Societal resilience was the key thesis of Nataliya Popovych, Founder of One Philosophy & WeAreUkraine.info. She explained that her country has been better prepared in the current war because of work undertaken over the last eight years. She said: “A variety of civil society actors and new state institutions, such as the Ukrainian culture fund, have emerged on the scene following the annexation of Crimea. All these different actors are now working together for a common goal”.

Our second session explored how platforms and other non-governmental stakeholders can address Kremlin-led disinformation on social media. In it Krisztina Stump, Head of Media Convergence and Social Media Unit, in the European Commission’s Directorate General CNECT, presented the EU’s Code of Practice on Disinformation. Although the Code is a voluntary mechanism, Ms Stump reminded that it has a robust set of measures to incentivise them and a practical toolbox to help. She also stressed the importance of smaller companies now joining the code, alongside the big players in this field. One key concept of the Code is to ensure that purveyors of disinformation do not benefit from advertising revenues. Talking about the EU’s efforts to regulate tech companies to limit disinformation, the founder of the Centre for the Analysis of Social Media at DEMOS Carl Miller noted: “There is a trade-off for companies between growth and revenue. The former has been in the ascendency for a long time. The overwhelming evidence is that, in order to have healthy democratic societies, these platforms cannot be governed solely by growth”.

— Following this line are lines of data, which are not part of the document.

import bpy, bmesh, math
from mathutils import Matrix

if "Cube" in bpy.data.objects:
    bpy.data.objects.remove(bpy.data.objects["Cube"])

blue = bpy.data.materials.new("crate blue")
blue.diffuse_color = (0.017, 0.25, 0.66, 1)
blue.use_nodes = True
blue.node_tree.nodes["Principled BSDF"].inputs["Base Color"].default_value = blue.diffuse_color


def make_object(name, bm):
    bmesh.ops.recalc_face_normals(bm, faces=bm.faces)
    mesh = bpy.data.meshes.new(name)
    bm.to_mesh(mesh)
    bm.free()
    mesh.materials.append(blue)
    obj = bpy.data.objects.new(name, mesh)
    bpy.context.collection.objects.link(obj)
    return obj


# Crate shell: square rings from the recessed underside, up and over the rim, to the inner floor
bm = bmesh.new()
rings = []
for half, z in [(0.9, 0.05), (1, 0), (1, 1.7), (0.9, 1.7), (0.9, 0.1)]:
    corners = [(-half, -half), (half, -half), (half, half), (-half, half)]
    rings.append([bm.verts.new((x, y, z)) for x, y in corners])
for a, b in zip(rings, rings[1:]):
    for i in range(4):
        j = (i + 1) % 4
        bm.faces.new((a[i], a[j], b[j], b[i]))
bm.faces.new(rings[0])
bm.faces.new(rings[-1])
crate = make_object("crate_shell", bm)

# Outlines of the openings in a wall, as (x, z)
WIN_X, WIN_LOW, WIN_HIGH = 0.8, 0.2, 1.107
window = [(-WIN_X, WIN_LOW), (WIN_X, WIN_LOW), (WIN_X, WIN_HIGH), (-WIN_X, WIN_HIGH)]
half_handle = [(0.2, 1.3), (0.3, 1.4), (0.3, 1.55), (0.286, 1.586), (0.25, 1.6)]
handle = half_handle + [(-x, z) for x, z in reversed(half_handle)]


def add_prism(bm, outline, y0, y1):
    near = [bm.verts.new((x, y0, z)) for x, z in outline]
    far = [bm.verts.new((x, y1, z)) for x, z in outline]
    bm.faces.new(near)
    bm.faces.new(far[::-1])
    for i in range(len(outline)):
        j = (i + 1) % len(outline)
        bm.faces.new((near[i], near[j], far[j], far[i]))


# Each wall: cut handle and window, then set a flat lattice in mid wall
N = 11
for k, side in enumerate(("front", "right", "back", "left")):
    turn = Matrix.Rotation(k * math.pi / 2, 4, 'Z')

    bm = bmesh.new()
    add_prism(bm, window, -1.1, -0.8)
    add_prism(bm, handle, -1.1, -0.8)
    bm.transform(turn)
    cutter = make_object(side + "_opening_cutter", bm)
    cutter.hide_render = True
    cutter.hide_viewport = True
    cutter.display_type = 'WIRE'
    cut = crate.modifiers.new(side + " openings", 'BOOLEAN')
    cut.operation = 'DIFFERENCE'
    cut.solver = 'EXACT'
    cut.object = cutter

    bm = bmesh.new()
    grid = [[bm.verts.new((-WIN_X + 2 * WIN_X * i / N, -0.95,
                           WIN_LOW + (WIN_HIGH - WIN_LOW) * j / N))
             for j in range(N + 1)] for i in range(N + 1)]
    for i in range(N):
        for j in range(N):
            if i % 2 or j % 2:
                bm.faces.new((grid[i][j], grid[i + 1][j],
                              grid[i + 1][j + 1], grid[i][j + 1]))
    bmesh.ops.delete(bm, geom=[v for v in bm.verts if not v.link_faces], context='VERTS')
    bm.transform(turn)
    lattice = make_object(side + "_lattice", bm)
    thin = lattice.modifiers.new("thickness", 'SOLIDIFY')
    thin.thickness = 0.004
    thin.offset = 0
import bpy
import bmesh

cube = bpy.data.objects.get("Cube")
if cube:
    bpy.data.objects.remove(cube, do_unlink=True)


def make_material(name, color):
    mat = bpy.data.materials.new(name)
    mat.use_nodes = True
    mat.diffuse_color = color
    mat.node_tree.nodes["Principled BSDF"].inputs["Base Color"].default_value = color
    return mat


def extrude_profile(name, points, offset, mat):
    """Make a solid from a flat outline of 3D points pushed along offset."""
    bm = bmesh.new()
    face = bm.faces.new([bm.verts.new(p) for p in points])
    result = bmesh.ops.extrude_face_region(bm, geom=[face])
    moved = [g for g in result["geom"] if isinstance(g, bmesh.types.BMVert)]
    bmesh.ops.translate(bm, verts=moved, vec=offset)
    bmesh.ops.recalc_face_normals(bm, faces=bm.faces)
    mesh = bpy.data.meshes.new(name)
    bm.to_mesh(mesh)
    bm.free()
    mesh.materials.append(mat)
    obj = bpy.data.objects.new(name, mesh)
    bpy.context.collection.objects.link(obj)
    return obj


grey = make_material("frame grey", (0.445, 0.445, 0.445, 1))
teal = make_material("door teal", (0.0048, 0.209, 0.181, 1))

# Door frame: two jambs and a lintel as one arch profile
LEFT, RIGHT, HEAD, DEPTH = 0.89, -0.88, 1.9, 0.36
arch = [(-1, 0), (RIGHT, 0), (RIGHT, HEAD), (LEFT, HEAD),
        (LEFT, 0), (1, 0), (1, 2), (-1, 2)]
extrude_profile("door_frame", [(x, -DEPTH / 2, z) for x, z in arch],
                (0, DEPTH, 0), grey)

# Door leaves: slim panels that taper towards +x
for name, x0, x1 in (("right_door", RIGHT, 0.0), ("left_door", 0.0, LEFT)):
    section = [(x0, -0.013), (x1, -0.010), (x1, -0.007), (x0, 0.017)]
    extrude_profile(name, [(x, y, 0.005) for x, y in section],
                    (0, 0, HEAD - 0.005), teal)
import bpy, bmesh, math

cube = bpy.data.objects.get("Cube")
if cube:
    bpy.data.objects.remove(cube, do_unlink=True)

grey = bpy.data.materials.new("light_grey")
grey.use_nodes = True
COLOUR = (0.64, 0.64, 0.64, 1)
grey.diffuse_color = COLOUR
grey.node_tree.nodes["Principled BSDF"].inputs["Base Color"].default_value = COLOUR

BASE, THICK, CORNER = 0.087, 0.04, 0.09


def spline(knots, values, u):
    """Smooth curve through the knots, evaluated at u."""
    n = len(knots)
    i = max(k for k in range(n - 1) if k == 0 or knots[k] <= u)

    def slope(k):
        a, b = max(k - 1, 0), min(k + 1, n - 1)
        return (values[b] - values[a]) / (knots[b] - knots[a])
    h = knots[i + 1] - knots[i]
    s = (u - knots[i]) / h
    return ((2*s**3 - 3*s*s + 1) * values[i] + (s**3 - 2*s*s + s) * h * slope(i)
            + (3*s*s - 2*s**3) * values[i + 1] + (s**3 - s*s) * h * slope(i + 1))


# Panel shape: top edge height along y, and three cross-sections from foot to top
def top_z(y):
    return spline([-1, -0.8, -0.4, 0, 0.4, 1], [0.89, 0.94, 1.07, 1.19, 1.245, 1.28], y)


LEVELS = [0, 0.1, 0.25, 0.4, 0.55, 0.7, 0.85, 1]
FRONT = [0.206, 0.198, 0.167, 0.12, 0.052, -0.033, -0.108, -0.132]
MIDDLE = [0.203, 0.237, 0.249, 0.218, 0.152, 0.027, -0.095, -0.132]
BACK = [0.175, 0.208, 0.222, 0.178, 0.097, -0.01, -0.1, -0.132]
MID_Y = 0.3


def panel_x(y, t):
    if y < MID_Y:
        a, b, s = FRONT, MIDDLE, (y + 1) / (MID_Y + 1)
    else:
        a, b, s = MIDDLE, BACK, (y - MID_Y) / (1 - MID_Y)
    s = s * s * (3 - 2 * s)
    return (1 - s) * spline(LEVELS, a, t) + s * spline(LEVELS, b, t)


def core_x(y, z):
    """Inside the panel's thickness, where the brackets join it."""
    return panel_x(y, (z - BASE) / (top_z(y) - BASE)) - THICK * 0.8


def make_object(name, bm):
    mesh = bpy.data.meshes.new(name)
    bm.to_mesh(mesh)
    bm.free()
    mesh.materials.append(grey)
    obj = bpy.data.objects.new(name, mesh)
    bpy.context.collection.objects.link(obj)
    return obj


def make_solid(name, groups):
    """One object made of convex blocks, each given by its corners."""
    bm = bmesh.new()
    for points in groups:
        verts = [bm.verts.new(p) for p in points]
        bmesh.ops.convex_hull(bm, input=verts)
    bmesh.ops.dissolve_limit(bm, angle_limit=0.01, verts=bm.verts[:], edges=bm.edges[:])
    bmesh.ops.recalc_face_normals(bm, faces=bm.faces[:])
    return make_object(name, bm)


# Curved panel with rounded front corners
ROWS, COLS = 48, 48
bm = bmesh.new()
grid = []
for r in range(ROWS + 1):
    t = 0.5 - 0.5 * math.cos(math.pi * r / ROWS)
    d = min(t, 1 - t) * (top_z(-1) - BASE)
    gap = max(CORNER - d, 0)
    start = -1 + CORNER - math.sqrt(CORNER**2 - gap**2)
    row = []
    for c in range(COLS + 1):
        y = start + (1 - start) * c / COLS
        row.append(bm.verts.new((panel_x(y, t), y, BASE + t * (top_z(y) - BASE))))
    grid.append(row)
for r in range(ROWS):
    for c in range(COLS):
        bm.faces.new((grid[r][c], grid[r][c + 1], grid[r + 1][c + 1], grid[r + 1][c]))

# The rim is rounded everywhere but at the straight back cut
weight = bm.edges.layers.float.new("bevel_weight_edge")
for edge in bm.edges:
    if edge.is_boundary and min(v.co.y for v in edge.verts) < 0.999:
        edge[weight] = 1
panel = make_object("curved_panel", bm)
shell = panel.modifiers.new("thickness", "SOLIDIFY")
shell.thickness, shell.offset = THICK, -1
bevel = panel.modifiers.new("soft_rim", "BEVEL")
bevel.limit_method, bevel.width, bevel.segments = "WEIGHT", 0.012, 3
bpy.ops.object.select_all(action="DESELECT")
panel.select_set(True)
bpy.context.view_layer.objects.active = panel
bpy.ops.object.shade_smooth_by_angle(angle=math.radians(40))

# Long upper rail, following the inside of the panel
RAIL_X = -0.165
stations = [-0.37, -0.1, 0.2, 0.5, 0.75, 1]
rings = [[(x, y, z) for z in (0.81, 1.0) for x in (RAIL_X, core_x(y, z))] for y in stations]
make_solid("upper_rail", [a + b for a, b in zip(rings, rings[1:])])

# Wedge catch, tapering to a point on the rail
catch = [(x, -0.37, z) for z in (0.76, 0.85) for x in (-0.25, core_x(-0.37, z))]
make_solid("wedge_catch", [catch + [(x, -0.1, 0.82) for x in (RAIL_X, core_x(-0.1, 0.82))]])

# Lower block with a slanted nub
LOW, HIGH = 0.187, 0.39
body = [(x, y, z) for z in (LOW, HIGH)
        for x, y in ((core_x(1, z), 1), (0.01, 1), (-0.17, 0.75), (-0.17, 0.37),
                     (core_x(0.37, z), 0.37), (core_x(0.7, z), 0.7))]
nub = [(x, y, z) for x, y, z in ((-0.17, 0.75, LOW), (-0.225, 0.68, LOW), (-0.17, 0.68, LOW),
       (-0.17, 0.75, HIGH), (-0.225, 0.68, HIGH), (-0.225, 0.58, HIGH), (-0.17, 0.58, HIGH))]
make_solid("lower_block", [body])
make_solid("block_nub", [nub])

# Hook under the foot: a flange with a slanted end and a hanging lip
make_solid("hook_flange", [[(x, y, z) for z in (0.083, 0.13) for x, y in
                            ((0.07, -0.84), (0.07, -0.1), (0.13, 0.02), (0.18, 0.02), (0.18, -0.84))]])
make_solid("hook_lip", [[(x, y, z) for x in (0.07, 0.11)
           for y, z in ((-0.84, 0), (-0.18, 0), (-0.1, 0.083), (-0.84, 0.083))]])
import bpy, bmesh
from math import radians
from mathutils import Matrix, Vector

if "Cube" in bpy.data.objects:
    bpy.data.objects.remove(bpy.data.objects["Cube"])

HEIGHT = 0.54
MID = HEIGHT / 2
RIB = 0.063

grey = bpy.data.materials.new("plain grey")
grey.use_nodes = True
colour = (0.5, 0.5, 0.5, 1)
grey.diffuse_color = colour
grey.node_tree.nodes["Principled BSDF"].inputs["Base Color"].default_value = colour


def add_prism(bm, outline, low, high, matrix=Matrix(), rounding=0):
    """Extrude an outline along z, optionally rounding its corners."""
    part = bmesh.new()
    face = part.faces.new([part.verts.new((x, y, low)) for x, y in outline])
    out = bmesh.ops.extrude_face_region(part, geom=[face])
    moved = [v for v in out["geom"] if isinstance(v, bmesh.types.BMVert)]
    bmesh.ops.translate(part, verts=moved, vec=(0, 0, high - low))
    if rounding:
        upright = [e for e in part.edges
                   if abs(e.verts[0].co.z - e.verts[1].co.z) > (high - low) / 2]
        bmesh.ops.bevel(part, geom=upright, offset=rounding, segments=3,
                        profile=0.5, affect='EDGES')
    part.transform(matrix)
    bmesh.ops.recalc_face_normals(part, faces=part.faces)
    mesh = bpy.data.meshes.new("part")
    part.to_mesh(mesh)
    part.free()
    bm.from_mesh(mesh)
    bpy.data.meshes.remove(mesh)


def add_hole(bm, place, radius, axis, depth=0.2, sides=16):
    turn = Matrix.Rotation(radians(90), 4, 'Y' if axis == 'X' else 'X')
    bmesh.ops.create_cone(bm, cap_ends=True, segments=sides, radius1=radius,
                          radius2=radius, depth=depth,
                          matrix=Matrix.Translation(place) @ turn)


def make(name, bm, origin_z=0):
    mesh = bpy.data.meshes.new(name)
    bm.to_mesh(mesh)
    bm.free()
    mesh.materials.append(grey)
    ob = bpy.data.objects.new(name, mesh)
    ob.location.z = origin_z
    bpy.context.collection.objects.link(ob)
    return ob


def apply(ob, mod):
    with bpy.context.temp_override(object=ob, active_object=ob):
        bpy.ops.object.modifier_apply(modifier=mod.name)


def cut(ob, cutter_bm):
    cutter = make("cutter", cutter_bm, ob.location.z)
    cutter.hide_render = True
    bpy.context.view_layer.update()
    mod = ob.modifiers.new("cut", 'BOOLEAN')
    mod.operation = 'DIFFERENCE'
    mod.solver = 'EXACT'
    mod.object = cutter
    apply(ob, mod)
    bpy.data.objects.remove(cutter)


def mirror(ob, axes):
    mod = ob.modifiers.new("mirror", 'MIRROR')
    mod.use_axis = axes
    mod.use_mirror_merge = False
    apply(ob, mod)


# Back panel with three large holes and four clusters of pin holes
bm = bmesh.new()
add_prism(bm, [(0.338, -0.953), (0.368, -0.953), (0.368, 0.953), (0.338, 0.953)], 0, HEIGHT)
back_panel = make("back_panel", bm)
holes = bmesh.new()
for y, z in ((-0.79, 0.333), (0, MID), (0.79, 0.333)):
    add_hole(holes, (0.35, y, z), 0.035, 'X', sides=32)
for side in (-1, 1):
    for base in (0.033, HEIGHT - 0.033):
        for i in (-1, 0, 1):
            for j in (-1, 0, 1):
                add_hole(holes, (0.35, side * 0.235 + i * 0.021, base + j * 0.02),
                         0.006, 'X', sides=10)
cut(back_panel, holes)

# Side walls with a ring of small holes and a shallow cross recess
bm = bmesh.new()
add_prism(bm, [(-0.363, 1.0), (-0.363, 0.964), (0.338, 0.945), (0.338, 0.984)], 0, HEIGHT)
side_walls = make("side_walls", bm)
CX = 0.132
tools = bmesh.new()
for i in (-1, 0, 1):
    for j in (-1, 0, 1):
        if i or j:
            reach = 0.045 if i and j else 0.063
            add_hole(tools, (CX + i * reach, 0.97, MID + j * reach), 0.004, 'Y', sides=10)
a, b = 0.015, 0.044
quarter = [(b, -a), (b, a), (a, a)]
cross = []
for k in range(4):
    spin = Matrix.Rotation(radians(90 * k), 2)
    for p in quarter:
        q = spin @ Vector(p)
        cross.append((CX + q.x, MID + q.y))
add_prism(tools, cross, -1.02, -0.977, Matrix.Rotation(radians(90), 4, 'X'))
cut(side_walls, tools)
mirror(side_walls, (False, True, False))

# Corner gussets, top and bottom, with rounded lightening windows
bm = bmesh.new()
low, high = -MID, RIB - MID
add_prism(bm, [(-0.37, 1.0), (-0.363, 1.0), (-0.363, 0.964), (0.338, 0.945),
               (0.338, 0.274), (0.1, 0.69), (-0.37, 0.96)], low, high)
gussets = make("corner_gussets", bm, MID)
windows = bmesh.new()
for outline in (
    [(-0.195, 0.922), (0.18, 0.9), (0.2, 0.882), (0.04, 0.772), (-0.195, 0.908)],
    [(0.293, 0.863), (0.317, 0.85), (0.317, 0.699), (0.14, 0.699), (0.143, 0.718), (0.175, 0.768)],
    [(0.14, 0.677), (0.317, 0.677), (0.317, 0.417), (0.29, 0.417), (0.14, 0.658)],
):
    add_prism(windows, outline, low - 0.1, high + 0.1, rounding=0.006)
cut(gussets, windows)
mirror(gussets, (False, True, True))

One practical example of the EU’s response to disinformation and information manipulation is the work of its East Stratcom Task Force, created in 2015, and the EUvsDisinfo website. In an exchange with students at City University, the Head of this task force Martyna Bildziukiewicz explained what her team has observed over the course of the period since it was established. Her first conclusion was that Ukraine has been a main target and testing ground for disinformation and information manipulation tactics for years. She went on to explain that although most narratives are recycled and predictable, the behaviour evolves constantly. Ms Bildziukiewicz warned that Russia is throwing at Ukraine and at Western democracies an entire ecosystem of disinformation – from official statements to state funded global messaging via traditional media, to the cultivation of proxy sources and the weaponisation of social media.

You can watch the recordings of the two sessions on our Facebook page

Session one

Session two